I believe this is important to do ourselves to not get locked into beliefs that should be changeable, and it is is also important to do it for others. Don’t view people as “Trump voters” but as “people who voted for Trump” or “people protesting for democracy.” Because “people who protested for democracy” are much more similar to “people who protested for racial equality.” The polarisation of society is less about the (lying, social or otherwise) media and more about us believing polarization is happening. It’s fine not to agree that the vote was rigged, but otherwise consider the belief process leading to the actions without condemning the actions. Let’s avoid labelling people and look at their actions and beliefs, while we do the same for ourselves.
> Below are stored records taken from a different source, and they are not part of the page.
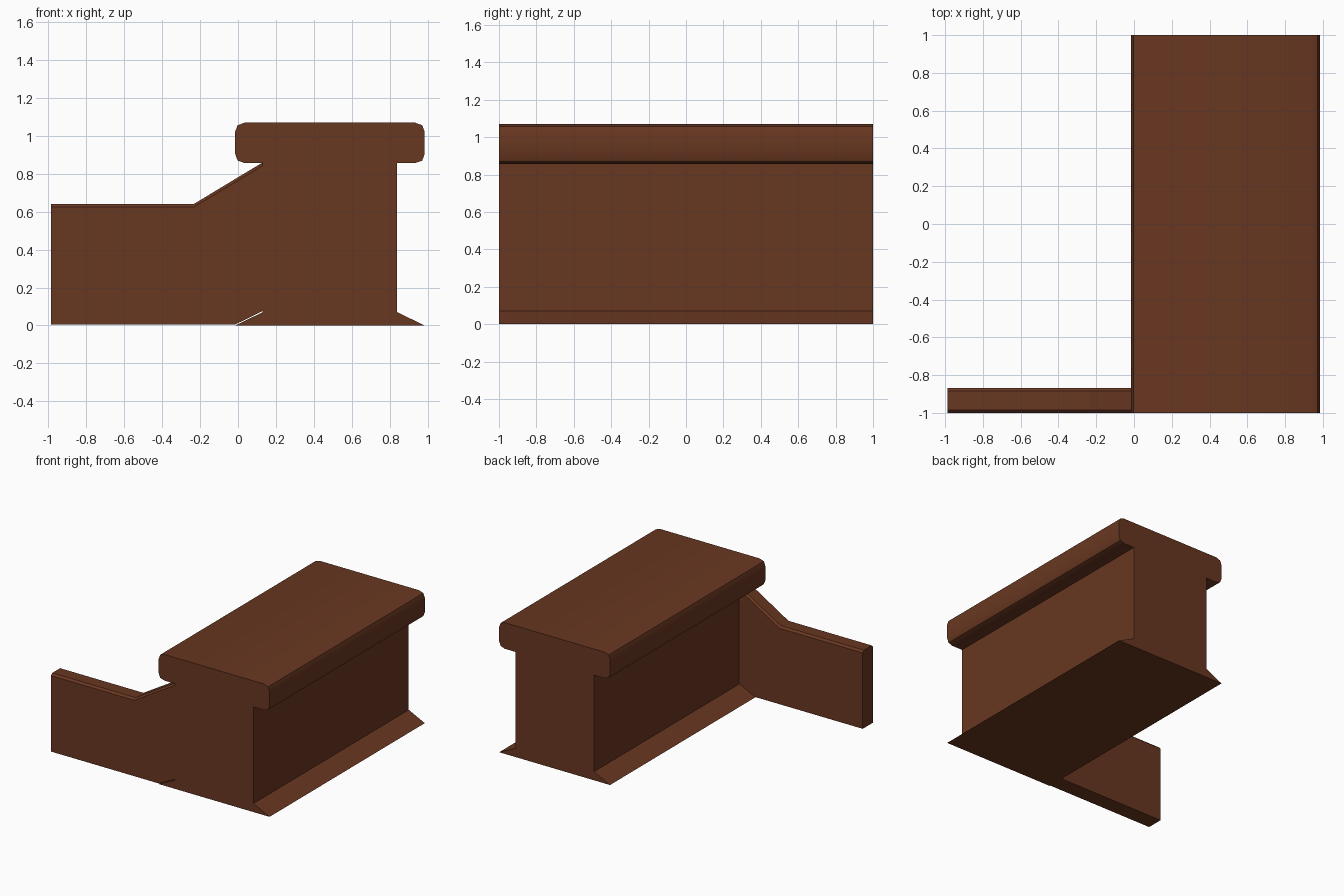
import bpy, bmesh, math

if "Cube" in bpy.data.objects:
    bpy.data.objects.remove(bpy.data.objects["Cube"])

wood = bpy.data.materials.new("brown_wood")
wood.diffuse_color = (0.14, 0.038, 0.015, 1)
wood.use_nodes = True
wood.node_tree.nodes["Principled BSDF"].inputs["Base Color"].default_value = wood.diffuse_color


def loft(name, rings, smooth_angle):
    """Skin a list of equal-sized closed rings and cap both ends."""
    bm = bmesh.new()
    loops = [[bm.verts.new(p) for p in ring] for ring in rings]
    n = len(loops[0])
    for a, b in zip(loops, loops[1:]):
        for i in range(n):
            j = (i + 1) % n
            bm.faces.new((a[i], a[j], b[j], b[i]))
    bm.faces.new(loops[0])
    bm.faces.new(loops[-1])
    bmesh.ops.recalc_face_normals(bm, faces=bm.faces)
    mesh = bpy.data.meshes.new(name)
    bm.to_mesh(mesh)
    bm.free()
    mesh.materials.append(wood)
    obj = bpy.data.objects.new(name, mesh)
    bpy.context.collection.objects.link(obj)
    bpy.ops.object.select_all(action='DESELECT')
    obj.select_set(True)
    bpy.context.view_layer.objects.active = obj
    if smooth_angle:
        bpy.ops.object.shade_smooth_by_angle(angle=math.radians(smooth_angle))
    return obj


# Main block: flared foot, straight body and rounded cap, mirrored about its axis
axis = 0.485
half = [(0.5, 0), (0.355, 0.07), (0.355, 0.857), (0.45, 0.857), (0.487, 0.87),
        (0.5, 0.905), (0.5, 1.022), (0.487, 1.057), (0.45, 1.07)]
profile = [(axis + x, z) for x, z in half]
profile += [(axis - x, z) for x, z in reversed(half)]
loft("main_block", [[(x, y, z) for x, z in profile] for y in (-1, 1)], 50)

# Side panel: bevelled top that ramps up to the cap, bottom following the foot
stations = [(-0.987, 0.005, 0.64), (-0.235, 0.005, 0.64),
            (-0.015, 0.005, 0.773), (0.13, 0.077, 0.86)]
front, back, bevel = -1.0, -0.867, 0.016
rings = [[(x, front, low), (x, front, top - bevel), (x, front + bevel, top),
          (x, back - bevel, top), (x, back, top - bevel), (x, back, low)]
         for x, low, top in stations]
loft("side_panel", rings, 0)
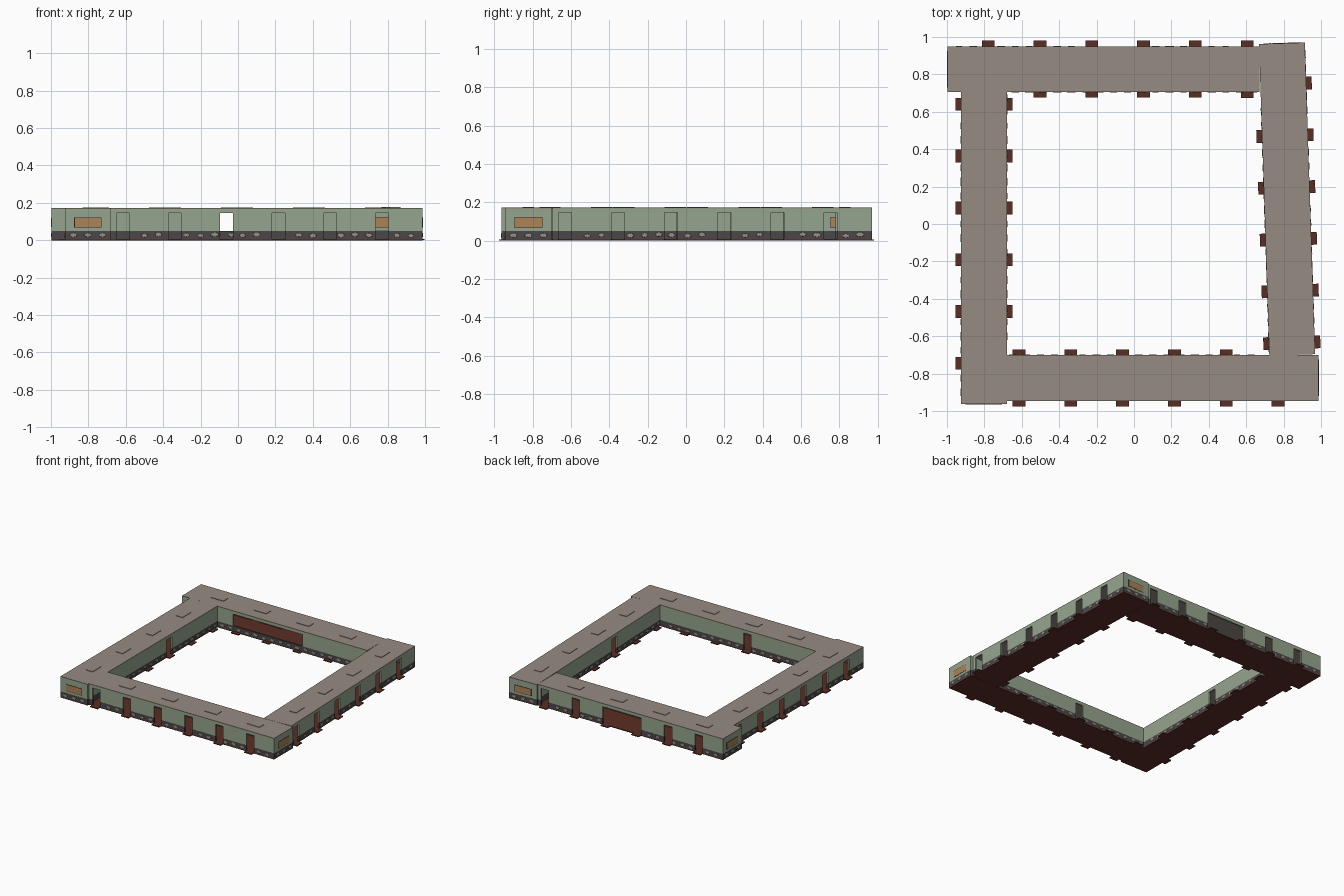
import bpy, bmesh, math, random
from mathutils import Matrix, Vector

if "Cube" in bpy.data.objects:
    bpy.data.objects.remove(bpy.data.objects["Cube"])

random.seed(4)


def material(name, rgb):
    m = bpy.data.materials.new(name)
    lin = [((c / 255 + 0.055) / 1.055) ** 2.4 for c in rgb]
    m.diffuse_color = (*lin, 1)
    m.use_nodes = True
    m.node_tree.nodes["Principled BSDF"].inputs["Base Color"].default_value = m.diffuse_color
    return m


GREEN = material("pale green plaster", (150, 165, 142))
STONE = material("dark stone", (74, 71, 71))
PEBBLE = material("light stones", (150, 143, 134))
ROOF = material("grey brown roof", (150, 140, 130))
RED = material("red brown floor", (90, 46, 36))
AMBER = material("amber window", (172, 132, 88))
DARK = material("dark frame", (48, 30, 25))

LENGTH, HALF, THICK = 1.667, 0.1225, 0.012
FLOOR, BASE, DOOR, WALL, TOP = 0.007, 0.05, 0.145, 0.166, 0.172
DOORS = [0.065 + 0.277 * k for k in range(6)]
DW = 0.034                     # half width of a door


def box(bm, x0, x1, y0, y1, z0, z1):
    size = (x1 - x0, y1 - y0, z1 - z0)
    mid = ((x0 + x1) / 2, (y0 + y1) / 2, (z0 + z1) / 2)
    bmesh.ops.create_cube(bm, size=1, matrix=Matrix.Translation(mid) @ Matrix.Diagonal((*size, 1)))


def finish(bm, name, mat, frame):
    me = bpy.data.meshes.new(name)
    bm.to_mesh(me)
    bm.free()
    me.materials.append(mat)
    ob = bpy.data.objects.new(name, me)
    ob.matrix_world = frame
    bpy.context.collection.objects.link(ob)


def strip(bm, y0, y1, z0, z1, holes):
    """Wall strip along the wing, left open at the (start, end) holes."""
    x = 0
    for a, b in sorted(holes) + [(LENGTH, LENGTH)]:
        if a > x + 1e-4:
            box(bm, x, a, y0, y1, z0, z1)
        x = max(x, b)


def pebble(bm, pos, w, h, turn):
    """Flat eight-sided stone standing against a wall."""
    m = (Matrix.Translation(pos) @ Matrix.Rotation(turn, 4, 'Z') @
         Matrix.Rotation(math.pi / 2, 4, 'X') @ Matrix.Diagonal((w, h, 1, 1)))
    bmesh.ops.create_cone(bm, cap_ends=True, segments=8, radius1=0.5, radius2=0.42,
                          depth=0.005, matrix=m)


def wing(label, x, y, angle, lift=0, gated=False):
    frame = Matrix.Translation((x, y, lift)) @ Matrix.Rotation(math.radians(angle), 4, 'Z')
    span = lambda i, j: (DOORS[i] - DW, DOORS[j] + DW)
    # openings: outer side is local -y, inner side local +y
    outer = [span(k, k) for k in range(6)]
    inner = [span(2, 2), span(5, 5)]
    outer_up, outer_low = list(outer), list(outer)
    inner_up, inner_low = list(inner), list(inner)
    if gated:
        outer_up = outer_low = [span(0, 0), span(1, 1), span(2, 3), span(4, 4), span(5, 5)]
        inner_up, inner_low = [span(2, 4), span(5, 5)], [span(5, 5)]

    # floor slab with door steps
    bm = bmesh.new()
    box(bm, 0, LENGTH, -HALF, HALF, 0, FLOOR)
    for k, d in enumerate(DOORS):
        box(bm, d - DW, d + DW, -HALF - 0.03, -HALF, 0, FLOOR)
        if k < 5:
            box(bm, d - DW, d + DW, HALF, HALF + 0.03, 0, FLOOR)
    finish(bm, label + "_floor_and_steps", RED, frame)

    # stone base and plaster walls
    sides = ((-HALF, -HALF + THICK), (HALF - THICK, HALF))
    bm = bmesh.new()
    for (y0, y1), holes in zip(sides, (outer_low, inner_low)):
        strip(bm, y0, y1, FLOOR, BASE, holes)
    box(bm, LENGTH - THICK, LENGTH, -HALF + THICK, HALF - THICK, FLOOR, BASE)
    finish(bm, label + "_stone_base", STONE, frame)
    bm = bmesh.new()
    for (y0, y1), holes in zip(sides, (outer_up, inner_up)):
        strip(bm, y0, y1, BASE, DOOR, holes)
        box(bm, 0, LENGTH, y0, y1, DOOR, WALL)
    box(bm, LENGTH - THICK, LENGTH, -HALF + THICK, HALF - THICK, BASE, WALL)
    finish(bm, label + "_walls", GREEN, frame)

    # light stones set in the base
    bm = bmesh.new()
    for side, holes, stop in ((-1, outer_low, LENGTH), (1, inner_low, 1.4)):
        s = 0.03
        while s < stop - 0.03:
            w = random.uniform(0.035, 0.052)
            if not any(a - w / 2 < s < b + w / 2 for a, b in holes):
                pebble(bm, (s, side * HALF, random.uniform(0.024, 0.032)),
                       w, random.uniform(0.02, 0.028), 0 if side < 0 else math.pi)
            s += 0.075
    for i in range(3):
        pebble(bm, (LENGTH, (i - 1) * 0.078, 0.028), 0.045, 0.025, math.pi / 2)
    finish(bm, label + "_base_stones", PEBBLE, frame)

    # roof slab with low hatches
    bm = bmesh.new()
    box(bm, 0, LENGTH, -HALF, HALF, WALL, TOP)
    for k in range(4):
        c = 0.26 + 0.385 * k
        box(bm, c - 0.055, c + 0.055, -0.03, 0.03, TOP, TOP + 0.004)
    finish(bm, label + "_roof", ROOF, frame)

    # end window, seen from both sides of the wall
    bm = bmesh.new()
    box(bm, LENGTH - THICK - 0.001, LENGTH + 0.001, -0.073, 0.073, 0.067, 0.123)
    finish(bm, label + "_window_frame", DARK, frame)
    bm = bmesh.new()
    box(bm, LENGTH - THICK - 0.002, LENGTH + 0.002, -0.07, 0.07, 0.07, 0.12)
    finish(bm, label + "_window_pane", AMBER, frame)


# pinwheel of four wings; the right one stands slightly askew
wing("front_wing", -0.68, -0.8225, 0)
wing("right_wing", 0.846, -0.70, 91.9, lift=0.001)
wing("back_wing", 0.67, 0.8275, 180, gated=True)
wing("left_wing", -0.8025, 0.705, 270)
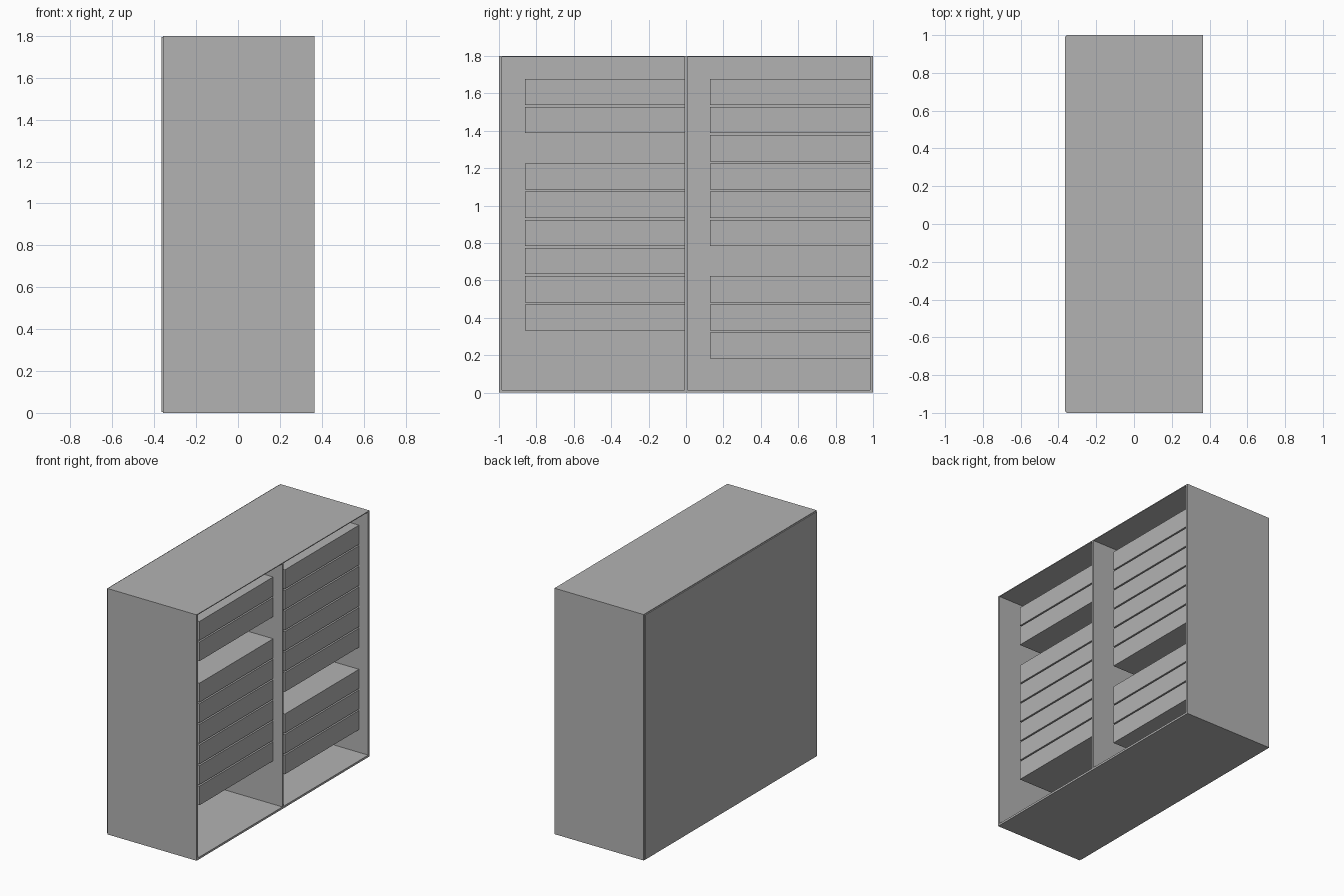
import bpy

cube = bpy.data.objects.get("Cube")
if cube:
    bpy.data.objects.remove(cube, do_unlink=True)

grey = bpy.data.materials.new("plain grey")
grey.use_nodes = True
COLOUR = (0.45, 0.45, 0.45, 1)
grey.diffuse_color = COLOUR
grey.node_tree.nodes["Principled BSDF"].inputs["Base Color"].default_value = COLOUR


def box(name, x, y, z):
    """Add a box spanning the given (low, high) ranges."""
    spans = (x, y, z)
    bpy.ops.mesh.primitive_cube_add(size=1, location=[(a + b) / 2 for a, b in spans])
    obj = bpy.context.object
    obj.name = name
    obj.scale = [b - a for a, b in spans]
    bpy.ops.object.transform_apply(location=False, rotation=False, scale=True)
    obj.data.materials.append(grey)
    return obj


DEPTH = 0.365     # half of the cabinet depth
HEIGHT = 1.8
BOARD = 0.015     # side board thickness
TOP = 0.006       # top board thickness
BACK = -0.357     # inner face of the back panel
inside = (BACK, DEPTH)
between = (BOARD, HEIGHT - TOP)

# Carcass, open towards +x
box("bottom_board", inside, (-1, 1), (0, BOARD))
box("top_board", inside, (-1, 1), (HEIGHT - TOP, HEIGHT))
box("front_side_board", inside, (-1, BOARD - 1), between)
box("back_side_board", inside, (1 - BOARD, 1), between)
box("divider", inside, (-BOARD / 2, BOARD / 2), between)
box("rear_panel", (-DEPTH, BACK), (-0.992, 0.992), (0.005, HEIGHT - 0.005))

# Drawers, stacked on a shared pitch with some rows left open
PITCH, DRAWER_H, FIRST_TOP = 0.1507, 0.14, 1.678
columns = {
    "front": ((-0.86, -BOARD / 2), (0, 1, 3, 4, 5, 6, 7, 8)),
    "back": ((0.128, 1 - BOARD), (0, 1, 2, 3, 4, 5, 7, 8, 9)),
}
for side, (span, rows) in columns.items():
    for row in rows:
        top = FIRST_TOP - row * PITCH
        box(f"{side}_drawer_{row + 1}", (BACK, DEPTH - 0.075), span, (top - DRAWER_H, top))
This is not about changing the minds of people we disagree with, but about changing our own perception – if enough people do that, it just might hit somebody we would otherwise disagree with, and wouldn’t that just be nice.
Time person of the year 2006, Nobel Peace Prize winner 2012.